Are you kidding me? Has no one seen the Terminator movies? Ever heard of Skynet? This is insane.
The TIME article goes on to say that opposition groups have been pushing for "a ban on further developing or deploying the technology ..." Proponents have pushed back, saying a ban would be premature, and in time the technology could be advanced enough to reduce collateral damage.
Collateral damage? Is that the only thing we should worry about? Of course not. How about the fact that by distancing ourselves from actually pulling the trigger -- or pushing the button -- we make it even easier to kill without compunction. "I didn't kill those people," an officer might say. "The drone did it." Or what if we make drones more and more intelligent, so they can autonomously do our dirty work, only to lose control over them?
Opponents of this technology are hoping the U.N. will issue a ban, but that could take years to materialize. When a ban on blinding lasers was proposed to the U.N. in 1987, it took eight more years before the ban was issued and three more years before it went into effect.

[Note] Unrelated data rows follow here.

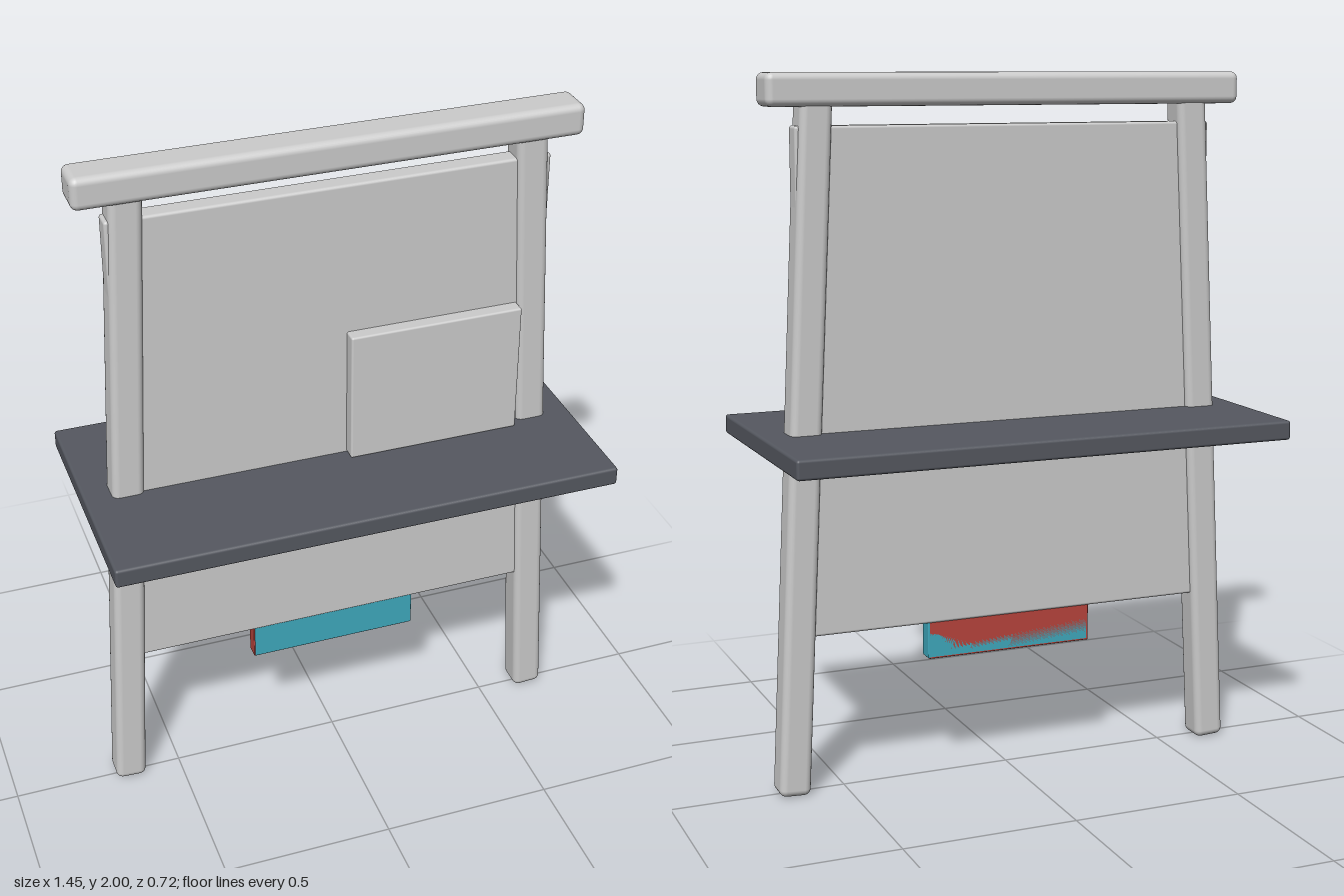
import * as THREE from 'three';
import { RoundedBoxGeometry } from 'three/addons/geometries/RoundedBoxGeometry.js';

const grey = new THREE.MeshStandardMaterial({ color: 0xcccccc });
const slate = new THREE.MeshStandardMaterial({ color: 0x555860 });
const teal = new THREE.MeshStandardMaterial({ color: 0x3fa9bd });
const red = new THREE.MeshStandardMaterial({ color: 0xb8443c });

// Soft-edged box given by its min and max corners
function block(name, min, max, radius, material) {
  const size = max.map((v, i) => v - min[i]);
  const mesh = new THREE.Mesh(new RoundedBoxGeometry(...size, 3, radius), material);
  mesh.position.set(...max.map((v, i) => (v + min[i]) / 2));
  mesh.name = name;
  return mesh;
}

export function createModel() {
  const group = new THREE.Group();
  group.name = 'easelStand';

  // Splayed legs, mirrored left and right
  for (const side of [1, -1]) {
    const bottom = new THREE.Vector2(0.655, 0.003);
    const top = new THREE.Vector2(0.556, 1.96);
    const leg = new THREE.Mesh(
      new RoundedBoxGeometry(0.09, bottom.distanceTo(top), 0.09, 3, 0.02), grey);
    leg.position.set(side * (bottom.x + top.x) / 2, (bottom.y + top.y) / 2, -0.008);
    leg.rotation.z = side * Math.atan2(bottom.x - top.x, top.y - bottom.y);
    leg.name = side > 0 ? 'leftLeg' : 'rightLeg';
    group.add(leg);
  }

  group.add(
    // Bar across the top
    block('topBar', [-0.7, 1.91, -0.064], [0.7, 2, 0.05], 0.02, grey),
    // Large panel held between the legs
    block('panel', [-0.617, 0.457, -0.034], [0.617, 1.86, 0.024], 0.008, grey),
    // Small sheet standing on the shelf
    block('sheet', [0.035, 1.03, 0.01], [0.54, 1.42, 0.064], 0.006, grey),
    // Shelf through the legs
    block('shelf', [-0.725, 0.975, -0.36], [0.725, 1.03, 0.36], 0.008, slate),
    // Two-tone block under the panel; the red half shows at the right end and below
    block('redBlock', [-0.252, 0.35, -0.028], [0.248, 0.48, 0.016], 0.003, red),
    block('tealBlock', [-0.249, 0.352, -0.028], [0.25, 0.48, 0.018], 0.003, teal),
  );
  return group;
}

I worry that the pace of technology development for military purposes may far exceed the pace at which governments can come together to agree on how to use or not use new technology.